Two rooms away Ray Lewis stood happily at his locker, wearing a lavender paisley-patterned suit and a big grin. He hadn't won over all his critics, but his passionate play made it impossible not to admire him as a football player. Even two of Lewis's former friends, his codefendants who were acquitted in the Atlanta killings, Joseph Sweeting and Reginald Oakley, were in awe of the man who testified for the prosecution last May. Sweeting sat in a club-level suite that included several prominent rappers, including Jay-Z, while Oakley watched from a lower-level seat across the stadium. The two men talked by cell phone during the game. "We had to give it to Ray, and to their defense in general, the way they hold people down," Sweeting said at 4 a.m. on Monday, as-he left a party at a Tampa club. "There's a lot of hurt in our relationship, and a lot of people aren't pleased by the way he treated me. But I was happy for him, because I know this week was no picnic for him."
Millions of football fans weren't thrilled with the events of the week, either.

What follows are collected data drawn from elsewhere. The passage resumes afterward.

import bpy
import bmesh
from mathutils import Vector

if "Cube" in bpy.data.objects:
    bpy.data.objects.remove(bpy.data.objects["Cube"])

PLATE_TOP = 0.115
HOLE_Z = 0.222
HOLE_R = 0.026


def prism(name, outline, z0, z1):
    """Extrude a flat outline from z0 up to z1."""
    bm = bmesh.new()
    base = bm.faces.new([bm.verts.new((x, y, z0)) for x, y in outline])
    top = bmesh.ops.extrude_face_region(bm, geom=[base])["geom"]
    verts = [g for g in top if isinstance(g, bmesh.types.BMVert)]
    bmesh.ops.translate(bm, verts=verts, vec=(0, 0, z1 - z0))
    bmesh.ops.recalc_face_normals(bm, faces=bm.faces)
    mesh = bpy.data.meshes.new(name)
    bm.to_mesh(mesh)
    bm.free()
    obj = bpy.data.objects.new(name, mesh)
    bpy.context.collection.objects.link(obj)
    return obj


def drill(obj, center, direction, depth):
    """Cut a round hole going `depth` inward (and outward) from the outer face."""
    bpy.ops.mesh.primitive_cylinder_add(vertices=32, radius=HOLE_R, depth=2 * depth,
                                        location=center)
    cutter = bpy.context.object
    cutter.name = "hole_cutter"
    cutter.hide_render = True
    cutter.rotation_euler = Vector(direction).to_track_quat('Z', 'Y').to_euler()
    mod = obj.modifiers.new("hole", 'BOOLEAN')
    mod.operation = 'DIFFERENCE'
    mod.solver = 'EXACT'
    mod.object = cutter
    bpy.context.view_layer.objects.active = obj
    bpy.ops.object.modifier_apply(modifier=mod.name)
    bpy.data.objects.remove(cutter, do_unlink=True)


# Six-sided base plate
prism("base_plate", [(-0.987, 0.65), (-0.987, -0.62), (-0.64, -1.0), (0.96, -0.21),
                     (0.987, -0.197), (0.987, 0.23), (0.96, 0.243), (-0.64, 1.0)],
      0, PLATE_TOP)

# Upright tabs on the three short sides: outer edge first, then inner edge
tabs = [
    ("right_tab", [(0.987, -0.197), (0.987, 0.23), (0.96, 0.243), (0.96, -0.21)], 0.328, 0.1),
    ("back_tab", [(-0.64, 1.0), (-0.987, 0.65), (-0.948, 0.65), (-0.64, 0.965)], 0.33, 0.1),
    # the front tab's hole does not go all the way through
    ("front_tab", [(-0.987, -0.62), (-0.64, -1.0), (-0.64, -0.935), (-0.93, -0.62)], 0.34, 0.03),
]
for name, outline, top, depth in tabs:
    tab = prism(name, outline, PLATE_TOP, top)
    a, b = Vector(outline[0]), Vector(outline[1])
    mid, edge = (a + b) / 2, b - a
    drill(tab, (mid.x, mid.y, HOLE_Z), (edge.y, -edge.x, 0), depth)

But Super Sunday, for better or worse, was Ray Lewis's day in the sun.